DAYTON, Ohio — The B-52 was born in a Dayton hotel room in 1948 when Boeing engineers put together a balsa-wood model of the proposed bomber for officials at nearby Wright-Patterson Air Force Base.
Seventy B-52s remain active in the Air Force's aging fleet. And with relatively few warplanes in production, the Air Force is scrambling to extend the lives of its fighters, bombers and tankers.
"The B-52 Stratofortress traces its origins to the late 1940s, yet it's going to be flying until the early 2040s," said Loren Thompson, a defense analyst with the conservative Lexington Institute based in Arlington, Va. "That's nearly a century, and it tells you how unrealistic our current plans are for maintaining air power. We're basically flying into the 21st century with some very old technology."
The last B-52 was built in 1962. KC-135 tanker planes are also nearly 40 years old. The average age of all Air Force aircraft is 21.2 years. The only new aircraft coming off assembly lines are C-17 cargo planes and a few F-15 and F-16 fighters. The Air Force is hoping to begin production of the new F-22 fighter soon.
Thompson said that during the Clinton administration, the procurement share of the defense budget remained consistently below 20% for the first time since the 1930s.
"What that means is we didn't buy very many new aircraft," he said. "All sorts of things were stretched, delayed, cut back or canceled."
In the presidential campaign, George W. Bush and his running mate, former Defense Secretary Dick Cheney, have accused Clinton and Vice President Al Gore of depleting military power. The Democrats respond that America still has the world's best-equipped fighting force and that money must be spent developing agility to deal with new kinds of threats.
Christopher Hellman, senior analyst with the Center for Defense Information, a watchdog group in Washington, said that while the fleet is aging, it remains capable.
For example, the B-52's mission has changed, he said. It is now used to launch cruise missiles far from enemy targets and does not have to be fast or stealthy.
Hellman also said the Air Force has about 90 B-1 bombers and 21 B-2 stealth bombers, and that bombs are also launched by F-15 and F-117 fighter jets. The problem-plagued B-1, which dates to the 1980s, was intended to replace the B-52.

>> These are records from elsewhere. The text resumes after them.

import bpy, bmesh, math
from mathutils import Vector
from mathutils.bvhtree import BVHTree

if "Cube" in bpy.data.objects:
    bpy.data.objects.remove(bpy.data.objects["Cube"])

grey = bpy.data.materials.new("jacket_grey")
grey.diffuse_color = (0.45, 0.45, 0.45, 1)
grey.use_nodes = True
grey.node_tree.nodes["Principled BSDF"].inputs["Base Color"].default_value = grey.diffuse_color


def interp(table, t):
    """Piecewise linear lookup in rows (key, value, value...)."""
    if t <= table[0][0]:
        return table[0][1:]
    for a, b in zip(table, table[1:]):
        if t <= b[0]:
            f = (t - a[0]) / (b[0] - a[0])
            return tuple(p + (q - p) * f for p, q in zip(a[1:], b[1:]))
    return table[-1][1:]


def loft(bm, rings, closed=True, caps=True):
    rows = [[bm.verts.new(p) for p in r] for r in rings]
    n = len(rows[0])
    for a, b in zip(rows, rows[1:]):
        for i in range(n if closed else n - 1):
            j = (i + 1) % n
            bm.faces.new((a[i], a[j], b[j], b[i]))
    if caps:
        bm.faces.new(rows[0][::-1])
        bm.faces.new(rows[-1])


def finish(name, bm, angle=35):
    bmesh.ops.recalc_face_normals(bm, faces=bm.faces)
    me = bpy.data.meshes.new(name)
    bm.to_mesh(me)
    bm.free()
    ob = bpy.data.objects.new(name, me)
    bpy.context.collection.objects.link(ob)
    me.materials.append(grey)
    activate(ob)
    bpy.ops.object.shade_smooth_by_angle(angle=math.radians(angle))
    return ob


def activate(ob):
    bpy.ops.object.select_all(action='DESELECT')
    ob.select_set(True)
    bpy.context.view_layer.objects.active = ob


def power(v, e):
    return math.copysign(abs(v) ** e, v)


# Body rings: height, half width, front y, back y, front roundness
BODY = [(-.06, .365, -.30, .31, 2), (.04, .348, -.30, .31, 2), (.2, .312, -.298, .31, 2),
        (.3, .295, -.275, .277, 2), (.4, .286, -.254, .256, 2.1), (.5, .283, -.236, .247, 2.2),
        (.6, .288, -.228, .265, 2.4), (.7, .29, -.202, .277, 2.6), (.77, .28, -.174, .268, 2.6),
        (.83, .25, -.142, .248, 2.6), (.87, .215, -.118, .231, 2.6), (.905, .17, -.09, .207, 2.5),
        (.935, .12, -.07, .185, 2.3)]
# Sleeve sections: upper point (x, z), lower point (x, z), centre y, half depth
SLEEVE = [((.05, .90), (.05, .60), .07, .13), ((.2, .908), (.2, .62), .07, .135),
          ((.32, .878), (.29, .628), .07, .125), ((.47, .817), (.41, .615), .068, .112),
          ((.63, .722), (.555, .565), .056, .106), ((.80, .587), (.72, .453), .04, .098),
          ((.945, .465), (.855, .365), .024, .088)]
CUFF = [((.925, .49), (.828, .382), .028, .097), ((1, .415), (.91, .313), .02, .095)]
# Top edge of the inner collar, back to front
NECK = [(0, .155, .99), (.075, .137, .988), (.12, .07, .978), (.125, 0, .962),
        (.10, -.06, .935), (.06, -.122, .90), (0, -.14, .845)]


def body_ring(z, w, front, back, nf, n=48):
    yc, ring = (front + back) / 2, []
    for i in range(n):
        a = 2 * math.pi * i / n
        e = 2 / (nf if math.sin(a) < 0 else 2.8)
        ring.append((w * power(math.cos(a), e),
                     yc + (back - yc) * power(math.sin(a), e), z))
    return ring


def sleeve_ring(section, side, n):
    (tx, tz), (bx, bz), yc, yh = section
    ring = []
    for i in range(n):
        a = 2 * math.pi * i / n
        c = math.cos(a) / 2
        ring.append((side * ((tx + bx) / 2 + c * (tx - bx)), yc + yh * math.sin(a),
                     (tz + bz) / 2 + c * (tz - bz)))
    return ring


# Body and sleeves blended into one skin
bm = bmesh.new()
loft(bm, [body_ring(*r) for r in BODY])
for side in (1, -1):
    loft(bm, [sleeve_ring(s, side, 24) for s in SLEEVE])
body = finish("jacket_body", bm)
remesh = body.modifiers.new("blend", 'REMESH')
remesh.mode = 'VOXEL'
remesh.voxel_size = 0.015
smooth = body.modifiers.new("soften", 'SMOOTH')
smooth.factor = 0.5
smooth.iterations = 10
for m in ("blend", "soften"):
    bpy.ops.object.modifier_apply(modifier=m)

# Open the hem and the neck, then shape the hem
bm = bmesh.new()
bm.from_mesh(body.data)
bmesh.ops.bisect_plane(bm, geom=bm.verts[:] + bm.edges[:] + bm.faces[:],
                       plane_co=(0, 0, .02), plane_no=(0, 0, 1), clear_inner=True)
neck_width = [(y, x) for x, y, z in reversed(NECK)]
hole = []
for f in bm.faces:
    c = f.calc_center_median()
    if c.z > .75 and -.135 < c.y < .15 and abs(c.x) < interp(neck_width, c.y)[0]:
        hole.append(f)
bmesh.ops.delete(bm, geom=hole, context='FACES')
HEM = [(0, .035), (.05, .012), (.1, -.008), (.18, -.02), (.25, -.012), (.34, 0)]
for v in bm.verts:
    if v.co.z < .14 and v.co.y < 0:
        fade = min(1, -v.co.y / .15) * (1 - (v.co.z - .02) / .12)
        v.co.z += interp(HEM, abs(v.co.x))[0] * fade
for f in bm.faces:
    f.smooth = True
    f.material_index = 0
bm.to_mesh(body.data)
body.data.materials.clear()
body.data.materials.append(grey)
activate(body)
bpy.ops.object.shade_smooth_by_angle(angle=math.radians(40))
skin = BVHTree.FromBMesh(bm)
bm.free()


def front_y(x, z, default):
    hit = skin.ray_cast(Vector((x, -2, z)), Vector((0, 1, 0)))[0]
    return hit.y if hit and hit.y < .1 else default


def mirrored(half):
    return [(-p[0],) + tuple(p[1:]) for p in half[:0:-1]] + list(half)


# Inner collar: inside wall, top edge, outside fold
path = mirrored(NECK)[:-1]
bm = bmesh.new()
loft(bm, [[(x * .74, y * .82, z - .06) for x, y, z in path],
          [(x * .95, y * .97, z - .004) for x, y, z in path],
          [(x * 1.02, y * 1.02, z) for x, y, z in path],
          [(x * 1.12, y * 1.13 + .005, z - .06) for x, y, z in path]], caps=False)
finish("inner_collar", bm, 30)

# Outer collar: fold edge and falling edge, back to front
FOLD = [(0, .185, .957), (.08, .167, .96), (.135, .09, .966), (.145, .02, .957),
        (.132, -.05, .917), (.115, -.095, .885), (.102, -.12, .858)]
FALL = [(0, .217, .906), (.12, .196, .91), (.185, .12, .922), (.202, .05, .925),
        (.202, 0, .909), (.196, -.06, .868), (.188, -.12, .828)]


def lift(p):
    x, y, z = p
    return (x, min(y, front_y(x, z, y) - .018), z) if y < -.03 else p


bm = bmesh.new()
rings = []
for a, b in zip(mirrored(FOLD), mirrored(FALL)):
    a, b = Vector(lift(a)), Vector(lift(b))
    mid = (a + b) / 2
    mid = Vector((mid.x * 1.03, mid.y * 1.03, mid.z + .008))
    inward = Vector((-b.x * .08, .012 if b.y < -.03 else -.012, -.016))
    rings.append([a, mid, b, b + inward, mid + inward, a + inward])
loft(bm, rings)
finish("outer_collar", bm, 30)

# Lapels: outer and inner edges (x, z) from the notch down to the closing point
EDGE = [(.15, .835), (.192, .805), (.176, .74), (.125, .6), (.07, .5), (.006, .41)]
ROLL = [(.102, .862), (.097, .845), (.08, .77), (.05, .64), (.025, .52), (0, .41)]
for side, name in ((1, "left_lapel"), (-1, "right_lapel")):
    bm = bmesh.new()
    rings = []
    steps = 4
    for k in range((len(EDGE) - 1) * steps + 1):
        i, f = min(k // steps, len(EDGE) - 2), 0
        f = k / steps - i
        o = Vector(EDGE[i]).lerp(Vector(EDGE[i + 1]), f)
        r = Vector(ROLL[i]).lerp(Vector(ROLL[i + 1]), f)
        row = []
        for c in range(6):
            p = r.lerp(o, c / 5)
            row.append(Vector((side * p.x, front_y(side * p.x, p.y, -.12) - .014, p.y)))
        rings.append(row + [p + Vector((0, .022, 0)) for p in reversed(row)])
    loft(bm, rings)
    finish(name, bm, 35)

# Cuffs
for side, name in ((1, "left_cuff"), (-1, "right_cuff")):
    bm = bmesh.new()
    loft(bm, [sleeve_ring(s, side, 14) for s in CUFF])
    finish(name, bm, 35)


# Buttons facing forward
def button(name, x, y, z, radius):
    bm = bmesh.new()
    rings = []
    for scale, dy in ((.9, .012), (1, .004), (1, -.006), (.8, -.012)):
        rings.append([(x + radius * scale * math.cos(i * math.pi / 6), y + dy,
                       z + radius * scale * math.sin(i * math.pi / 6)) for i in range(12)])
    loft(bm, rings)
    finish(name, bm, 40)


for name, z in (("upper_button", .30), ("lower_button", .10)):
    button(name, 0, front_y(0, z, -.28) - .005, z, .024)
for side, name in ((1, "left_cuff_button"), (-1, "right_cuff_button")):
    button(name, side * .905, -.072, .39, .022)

Thompson said the United States has used its warplanes intensively in recent years, in the Balkans for example, making repairs and maintenance a "money drain."

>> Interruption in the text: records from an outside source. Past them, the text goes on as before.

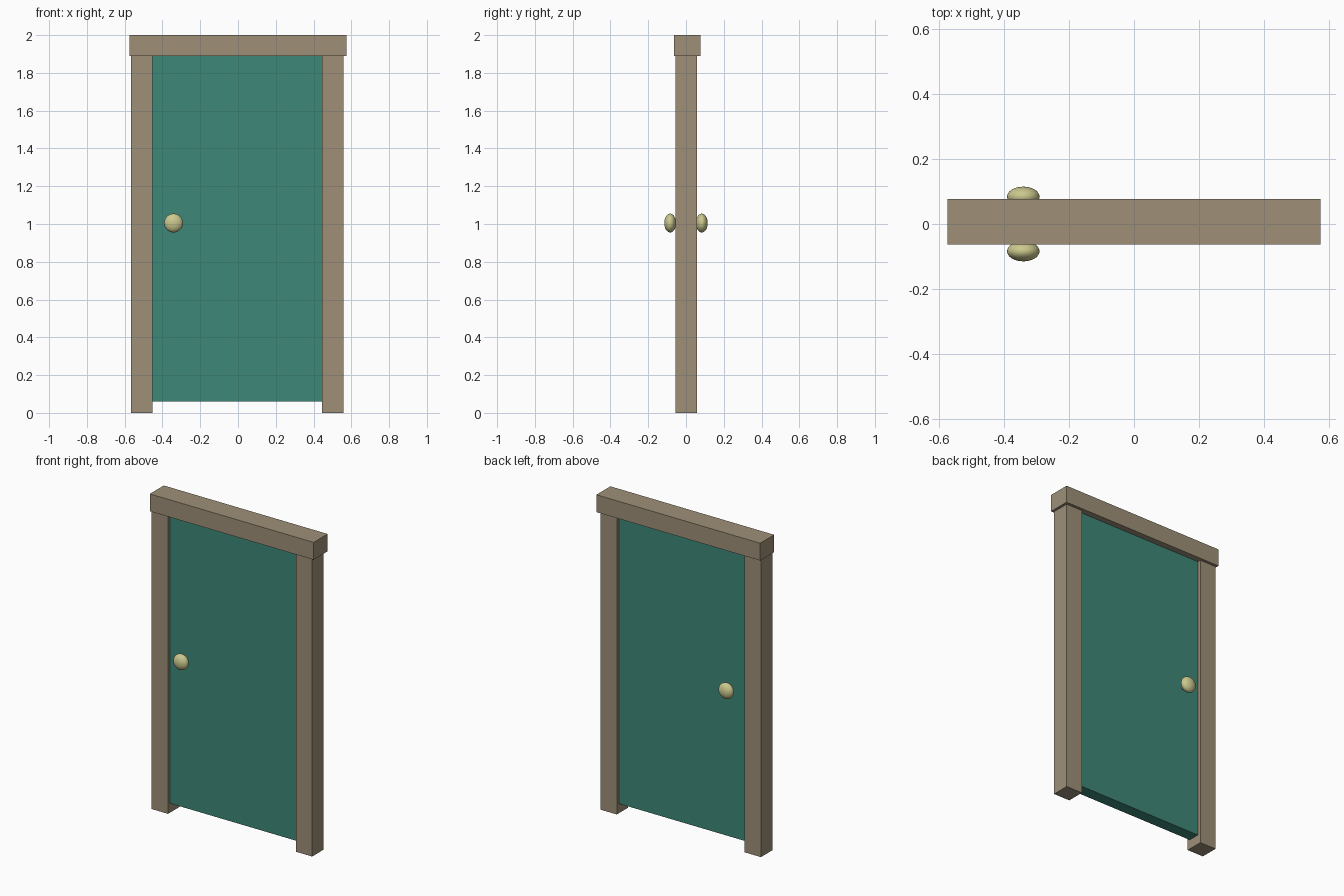
import bpy
import math

if "Cube" in bpy.data.objects:
    bpy.data.objects.remove(bpy.data.objects["Cube"])


def material(name, rgb):
    mat = bpy.data.materials.new(name)
    mat.diffuse_color = (*rgb, 1)
    mat.use_nodes = True
    mat.node_tree.nodes["Principled BSDF"].inputs["Base Color"].default_value = mat.diffuse_color
    return mat


wood = material("frame_wood", (0.342, 0.279, 0.188))
paint = material("door_paint", (0.048, 0.242, 0.188))
brass = material("knob_brass", (0.60, 0.58, 0.27))


def box(name, lo, hi, mat):
    """Axis-aligned box between two corners."""
    bpy.ops.mesh.primitive_cube_add(
        size=1, location=[(a + b) / 2 for a, b in zip(lo, hi)])
    obj = bpy.context.object
    obj.name = name
    obj.scale = [b - a for a, b in zip(lo, hi)]
    bpy.ops.object.transform_apply(location=False, rotation=False, scale=True)
    obj.data.materials.append(mat)
    return obj


# Frame: two posts under an overhanging lintel
box("left_post", (-0.567, -0.055, 0), (-0.453, 0.059, 1.89), wood)
box("right_post", (0.444, -0.055, 0), (0.559, 0.059, 1.89), wood)
box("lintel", (-0.575, -0.063, 1.89), (0.575, 0.077, 2.0), wood)

# Door panel, recessed between the posts and raised off the floor
box("door_panel", (-0.453, -0.037, 0.06), (0.444, 0.037, 1.89), paint)

# Flattened round knobs on both faces, each on a short hidden stem
for label, side in (("front", -1), ("back", 1)):
    bpy.ops.mesh.primitive_uv_sphere_add(
        segments=32, ring_count=16, radius=0.05,
        location=(-0.341, side * 0.084, 1.005), rotation=(math.pi / 2, 0, 0))
    knob = bpy.context.object
    knob.name = label + "_knob"
    knob.scale = (1, 1, 0.62)
    bpy.ops.object.transform_apply(location=False, rotation=True, scale=True)
    bpy.ops.object.shade_smooth()
    knob.data.materials.append(brass)

    bpy.ops.mesh.primitive_cylinder_add(
        vertices=16, radius=0.015, depth=0.045,
        location=(-0.341, side * 0.0545, 1.005), rotation=(math.pi / 2, 0, 0))
    stem = bpy.context.object
    stem.name = label + "_knob_stem"
    bpy.ops.object.shade_smooth_by_angle()
    stem.data.materials.append(brass)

"One of the reasons why we can't buy new aircraft is because it costs more and more and more to keep the old ones flying," he said. "And it's a little hard to get spare parts for an aircraft that hasn't been built for 30 years."
Thompson predicted that the problem will either result in the United States losing a war or scaling back on its military commitments overseas.

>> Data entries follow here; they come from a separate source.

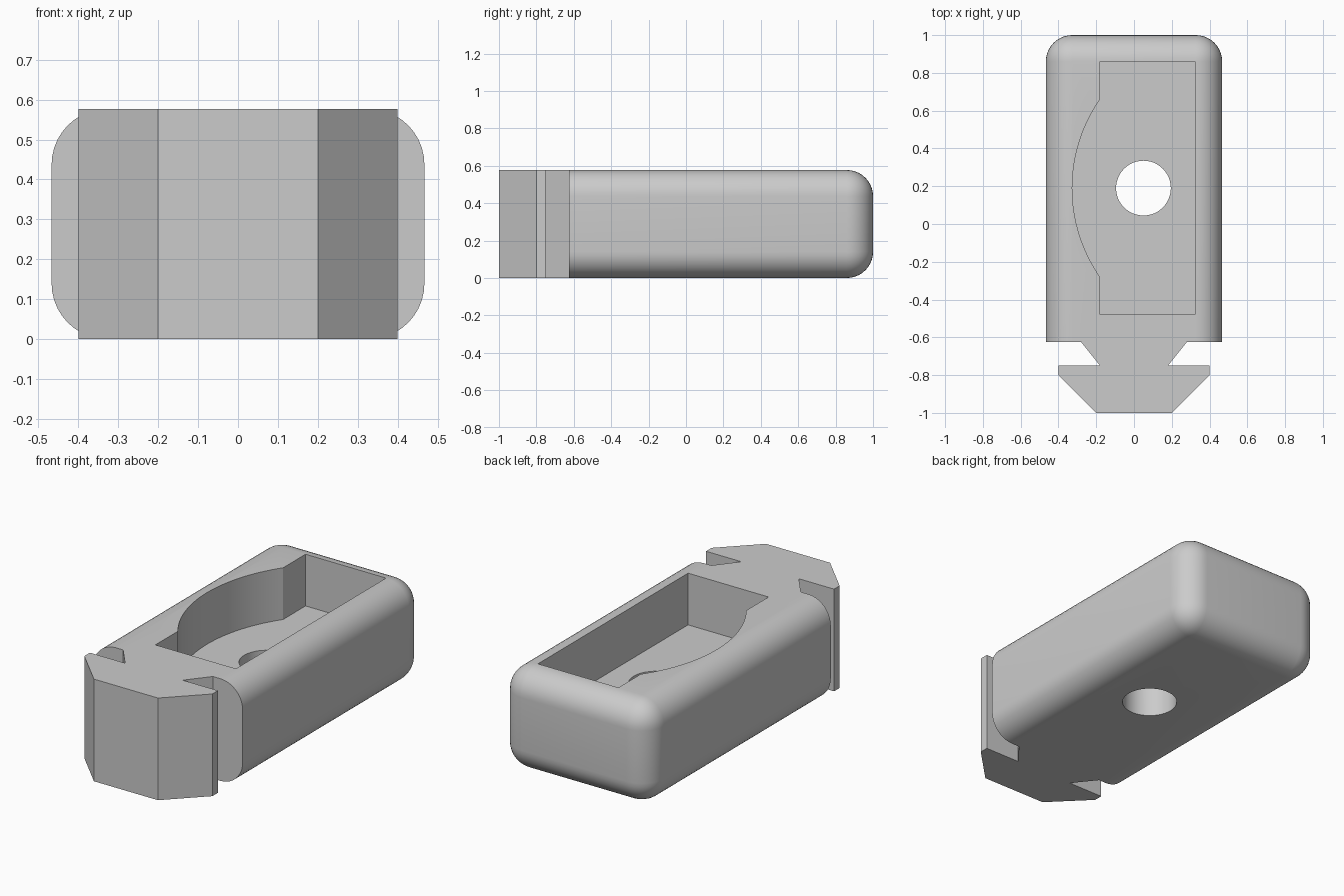
import bpy, bmesh
from math import cos, sin, pi, asin, radians

cube = bpy.data.objects.get("Cube")
if cube:
    bpy.data.objects.remove(cube, do_unlink=True)

HEIGHT, HALF_W, FRONT, BACK, ROUND = 0.577, 0.467, -0.625, 1.0, 0.14
FLOOR = 0.285
MID_Y = 0.19

grey = bpy.data.materials.new("plain grey")
grey.use_nodes = True
colour = (0.6, 0.6, 0.6, 1)
grey.diffuse_color = colour
grey.node_tree.nodes["Principled BSDF"].inputs["Base Color"].default_value = colour


def make_object(name, bm):
    bmesh.ops.recalc_face_normals(bm, faces=bm.faces)
    mesh = bpy.data.meshes.new(name)
    bm.to_mesh(mesh)
    bm.free()
    mesh.materials.append(grey)
    obj = bpy.data.objects.new(name, mesh)
    bpy.context.collection.objects.link(obj)
    return obj


def prism(name, outline, z0, z1):
    bm = bmesh.new()
    face = bm.faces.new([bm.verts.new((x, y, z0)) for x, y in outline])
    top = bmesh.ops.extrude_face_region(bm, geom=[face])["geom"]
    verts = [v for v in top if isinstance(v, bmesh.types.BMVert)]
    bmesh.ops.translate(bm, verts=verts, vec=(0, 0, z1 - z0))
    return make_object(name, bm)


def arc(cx, cy, radius, start, end, steps):
    angles = [start + (end - start) * i / steps for i in range(steps + 1)]
    return [(cx + radius * cos(a), cy + radius * sin(a)) for a in angles]


def combine(target, tool, operation):
    mod = target.modifiers.new(operation, "BOOLEAN")
    mod.operation, mod.solver, mod.object = operation, "EXACT", tool
    bpy.context.view_layer.objects.active = target
    bpy.ops.object.modifier_apply(modifier=mod.name)
    bpy.data.objects.remove(tool, do_unlink=True)


# Body: block rounded everywhere except around its flat front face
bm = bmesh.new()
bmesh.ops.create_cube(bm, size=1)
for v in bm.verts:
    v.co.x *= 2 * HALF_W
    v.co.y = BACK if v.co.y > 0 else FRONT
    v.co.z = HEIGHT if v.co.z > 0 else 0
edges = [e for e in bm.edges if any(v.co.y > 0 for v in e.verts)]
bmesh.ops.bevel(bm, geom=edges, offset=ROUND, segments=10, profile=0.5,
                affect="EDGES", clamp_overlap=True)
body = make_object("body", bm)

# Dovetail neck and chamfered head, mirrored across x
half = [(0.2, -1), (0.4, -0.8), (0.4, -0.75), (0.18, -0.75), (0.28, FRONT), (0.28, -0.55)]
head = prism("head", half + [(-x, y) for x, y in reversed(half)], 0, HEIGHT)
combine(body, head, "UNION")

# Pocket: rectangle with a shallow arc bulging out of one long side
left, right, half_l, chord, bulge = -0.18, 0.323, 0.67, 0.47, 0.147
radius = (chord ** 2 + bulge ** 2) / (2 * bulge)
spread = asin(chord / radius)
curve = arc(left - bulge + radius, MID_Y, radius, pi - spread, pi + spread, 32)
outline = [(right, MID_Y + half_l), (left, MID_Y + half_l)] + curve
outline += [(left, MID_Y - half_l), (right, MID_Y - half_l)]
combine(body, prism("pocket_cutter", outline, FLOOR, 1), "DIFFERENCE")

# Round hole through the floor
hole = arc(0.05, MID_Y, 0.145, 0, 2 * pi, 48)[:-1]
combine(body, prism("hole_cutter", hole, -0.2, 0.5), "DIFFERENCE")

bpy.ops.object.select_all(action="DESELECT")
body.select_set(True)
bpy.context.view_layer.objects.active = body
bpy.ops.object.shade_smooth_by_angle(angle=radians(30))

In congressional debates over new aircraft, local interests can be more important than party lines. The presidential campaign highlighted how the B-2, which Gore voted for as a senator from Tennessee, was opposed by former Sen. Bill Bradley (D-N.J.) and Rep. John Kasich (R-Ohio) and attacked as pork barrel spending by Sen. John McCain (R-Ariz)..
Two southwest Ohio congressmen, Democrat Tony Hall and Republican David Hobson helped insert more money in this year's defense budget to maintain aging aircraft. The Aeronautical Systems Center at Wright-Patterson is at the forefront of research into aircraft longevity.
The center's aging-systems office was created four years ago and has grown from investigating ways to prolong the lives of aircraft bodies to trying to stretch the longevity of avionics, landing gear, wiring and other systems.
Its $4.9-million budget this year is expected to grow to $25.7 million next year, thanks to the boost from Congress and transfer of some funds from work at other locations.
"We've been charged with looking at the entire aircraft now. We basically see this as being a growth industry," said Debbie Bailey, chief engineer at the office.
The center developed ways of using ultrasonic scanners to check for cracks and corrosion in the wings without removing fasteners and sheet metal. There are new compounds to inhibit rust, longer-lasting coatings and new bonding materials to repair metal.
"Instead of having to rivet a metallic patch on, you can glue a composite patch," Bailey said.
"We can find more stuff earlier and fix it while it's relatively cheaper," said David Campbell, a mechanical engineer who uses the new techniques at Tinker Air Force Base in Oklahoma. "The inspection times are going way down."